Thursday, June 21, 2012
Richard Rohr calls his book Falling Upward because he says it takes a fall, a failure, a crisis of some kind, to move us from the 1st half of life thinking to the 2nd half of life thinking. He says that the fall usually happens to us. We don't choose or pursue it.
When we face love, death, suffering, subtlety, sin, mystery, the agenda of our 1st half of life shows itself to be insufficient or even falls apart. We begin to question things that we thought were certain. We are not longer threatened by the fact that we are not perfect.
Some people don't make the move from 1st to 2nd because they don't let anything negative about themselves get through to them. The very rich don't want to admit failure. The very religious don't want to face any imperfection in themselves.

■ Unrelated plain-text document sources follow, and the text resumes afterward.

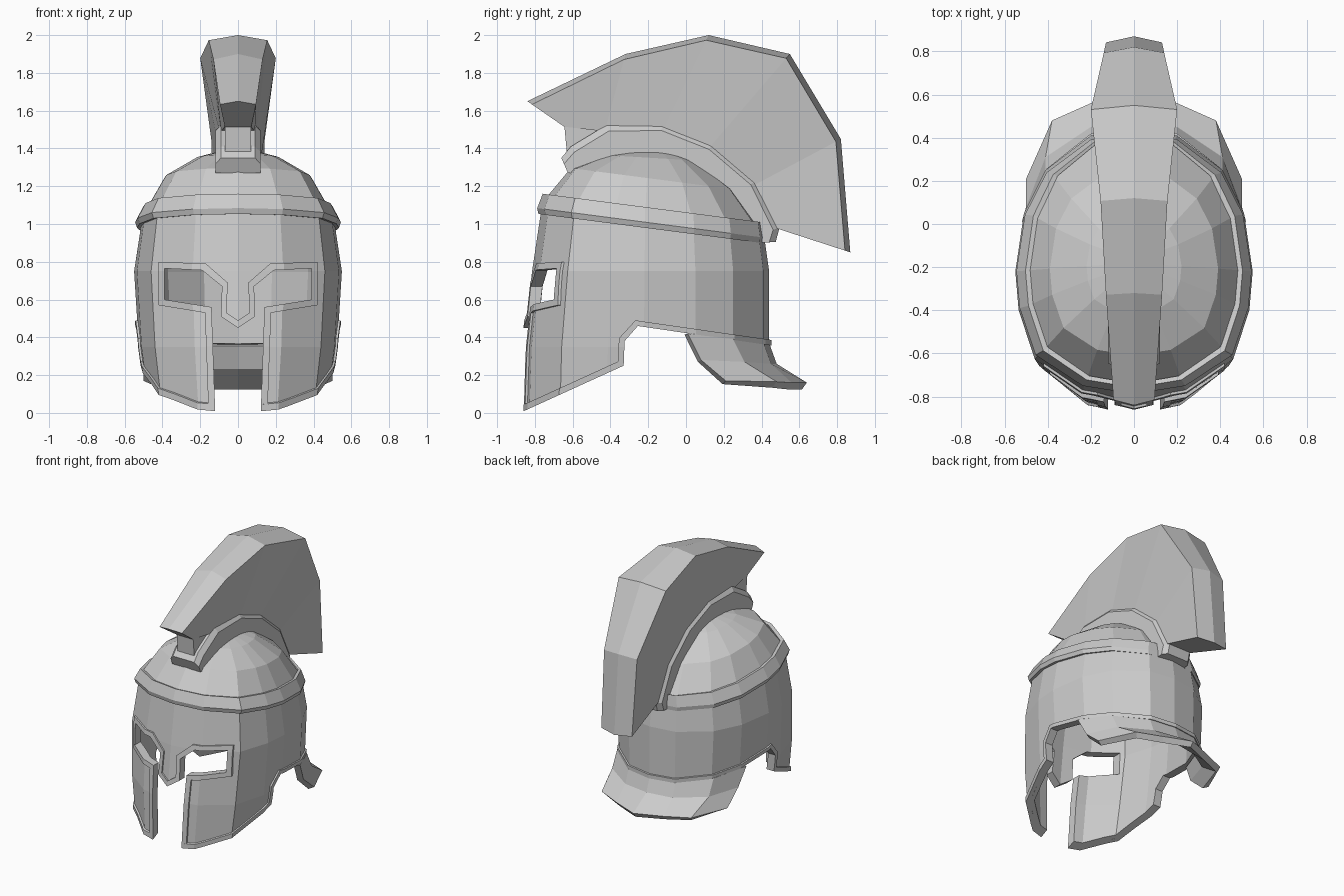
import bpy, bmesh

if "Cube" in bpy.data.objects:
    bpy.data.objects.remove(bpy.data.objects["Cube"])


def make_object(name, verts, faces):
    bm = bmesh.new()
    vs = [bm.verts.new(v) for v in verts]
    for f in faces:
        bm.faces.new([vs[i] for i in f])
    bmesh.ops.recalc_face_normals(bm, faces=bm.faces)
    mesh = bpy.data.meshes.new(name)
    bm.to_mesh(mesh)
    bm.free()
    ob = bpy.data.objects.new(name, mesh)
    bpy.context.collection.objects.link(ob)
    return ob


def loft(name, rings, wrap=True, wrap_path=False, cap_start=False, cap_end=False):
    n, m = len(rings[0]), len(rings)
    faces = []
    for j in range(m if wrap_path else m - 1):
        for i in range(n if wrap else n - 1):
            a, b, k = j * n, (j + 1) % m * n, (i + 1) % n
            faces.append((a + i, a + k, b + k, b + i))
    if cap_start:
        faces.append(range(n))
    if cap_end:
        faces.append(range((m - 1) * n, m * n))
    return make_object(name, [p for r in rings for p in r], faces)


def prism(name, pts, place, a, b):
    ob = loft(name, [[place(u, v, t) for u, v in pts] for t in (a, b)],
              cap_start=True, cap_end=True)
    ob.hide_render = True
    return ob


def modify(ob, kind, **settings):
    mod = ob.modifiers.new(kind.lower(), kind)
    for key, val in settings.items():
        setattr(mod, key, val)
    bpy.context.view_layer.objects.active = ob
    with bpy.context.temp_override(object=ob, active_object=ob):
        bpy.ops.object.modifier_apply(modifier=mod.name)


def boolean(ob, cutter, operation='DIFFERENCE'):
    modify(ob, 'BOOLEAN', object=cutter, operation=operation, solver='EXACT')


# Head outline in plan, half from front to back
CY = -0.18
HALF = [(0, -.82), (.24, -.78), (.46, -.63), (.535, -.40), (.55, -.22),
        (.51, .05), (.41, .25), (.20, .41), (0, .44)]
OUTLINE = HALF + [(-x, y) for x, y in HALF[-2:0:-1]]


def head_ring(z, tilt, hw, front, back):
    pts = []
    for x, y in OUTLINE:
        d = y - CY
        y2 = CY + d * ((front - CY) / -.64 if d < 0 else (back - CY) / .62)
        pts.append((x * hw / .55, y2, z + tilt * (y2 - CY)))
    return pts


LEVELS = [(-.05, 0, .47, -.875, .44), (.35, 0, .525, -.86, .44), (.75, 0, .55, -.815, .44),
          (1.04, -.13, .505, -.76, .41), (1.24, -.13, .39, -.61, .25),
          (1.35, -.06, .22, -.42, .05), (1.385, 0, .10, -.30, -.06)]
rings = [head_ring(*lv) for lv in LEVELS]

# Cutters: face opening (front view) and lower edge (side view), plus widened copies for trims
def mirrored(half):
    return half + [(-x, z) for x, z in reversed(half) if x]


def from_front(x, z, y):
    return (x, y, z)


def from_side(y, z, x):
    return (x, y, z)


face_cut = prism("face_cutter", mirrored(
    [(0, .45), (.09, .51), (.085, .67), (.19, .755), (.39, .765), (.39, .60),
     (.14, .56), (.11, -.3), (0, -.3)]), from_front, -1.2, -.4)
face_wide = prism("face_trim_region", mirrored(
    [(0, .49), (.06, .53), (.055, .69), (.17, .79), (.42, .80), (.42, .57),
     (.175, .53), (.145, -.3), (0, -.3)]), from_front, -1.2, -.4)
low_cut = prism("lower_cutter",
                [(-1, -.055), (-.33, .25), (-.325, .38), (-.255, .46), (.6, .335),
                 (.6, -.5), (-1, -.5)], from_side, -1, 1)
low_wide = prism("lower_trim_region",
                 [(-1, -.02), (-.36, .272), (-.355, .395), (-.268, .49), (.6, .365),
                  (.6, -.5), (-1, -.5)], from_side, -1, 1)

# Helmet shell with dome
shell = loft("helmet_shell", rings, cap_end=True)
modify(shell, 'SOLIDIFY', thickness=.05, offset=-1)
boolean(shell, face_cut)
boolean(shell, low_cut)

# Raised trims around the face opening and along the lower edge
for name, region in (("face_trim", face_wide), ("lower_edge_trim", low_wide)):
    trim = loft(name, rings[:4])
    modify(trim, 'SOLIDIFY', thickness=.03, offset=-.2)
    boolean(trim, region, 'INTERSECT')
    boolean(trim, face_cut)
    boolean(trim, low_cut)
for cutter in (face_cut, face_wide, low_cut, low_wide):
    bpy.data.objects.remove(cutter)

# Brow band, tilted down toward the back
loft("brow_band", [head_ring(z, -.13, .505 + g, -.76 - g * .7, .41 + g * .3) for z, g in
                   ((1.08, -.03), (1.085, -.002), (1.005, .04), (.975, .03), (.98, -.03))],
     wrap_path=True)

# Flared neck guard
GUARD = [[(.52, .01, .42), (.41, .25, .39), (.20, .41, .37), (0, .44, .37)],
         [(.50, .08, .28), (.41, .31, .27), (.20, .45, .26), (0, .48, .26)],
         [(.50, .21, .17), (.38, .48, .165), (.20, .56, .16), (0, .64, .16)]]
guard = loft("neck_guard", [r + [(-x, y, z) for x, y, z in r[-2::-1]] for r in GUARD],
             wrap=False)
modify(guard, 'SOLIDIFY', thickness=.045, offset=-1)


def toward(a, b, dist):
    d = ((b[0] - a[0]) ** 2 + (b[1] - a[1]) ** 2) ** .5
    return tuple(p + (q - p) * dist / d for p, q in zip(a, b))


# Plume: outer point, inner point, outer half width, inner half width
PLUME = [((-.84, 1.65), (-.645, 1.515), .095, .07), ((-.32, 1.90), (-.43, 1.49), .13, .09),
         ((.12, 2.0), (-.12, 1.50), .155, .10), ((.55, 1.90), (.12, 1.40), .20, .10),
         ((.82, 1.45), (.35, 1.20), .14, .10), ((.87, .85), (.47, .98), .13, .10)]
sections = []
for out, inn, w, wi in PLUME:
    rim = toward(out, inn, .03)
    sections.append([(0, *out), (w, *rim), (wi, *inn), (-wi, *inn), (-w, *rim)])
loft("plume", sections, cap_start=True, cap_end=True)

# Short neck joining the plume front to its holder
neck = [(-.645, 1.53), (-.63, 1.37), (-.38, 1.42), (-.38, 1.55)]
loft("plume_neck", [[(x, y, z) for y, z in neck] for x in (-.07, .07)],
     cap_start=True, cap_end=True)

# Crest holder running over the dome
HOLDER = [((-.66, 1.35), (-.625, 1.27)), ((-.61, 1.41), (-.52, 1.27)),
          ((-.42, 1.525), (-.36, 1.34)), ((-.13, 1.53), (-.13, 1.35)),
          ((.14, 1.425), (.07, 1.30)), ((.37, 1.23), (.24, 1.12)),
          ((.495, .98), (.37, .94)), ((.475, .905), (.385, .90))]
sections = []
for out, inn in HOLDER:
    mid = toward(out, inn, .035)
    sections.append([(.09, *out), (.12, *mid), (.12, *inn),
                     (-.12, *inn), (-.12, *mid), (-.09, *out)])
loft("crest_holder", sections, cap_start=True, cap_end=True)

It was very clear to me that the psychological problems I finally faced in my late thirties and the therapy that enabled me to deal with them was the fall that helped me to move out of my solid foundation of the 1st half and risk building the house of the 2nd half of life where everything is freer and more joyful. My falling down became my falling upward.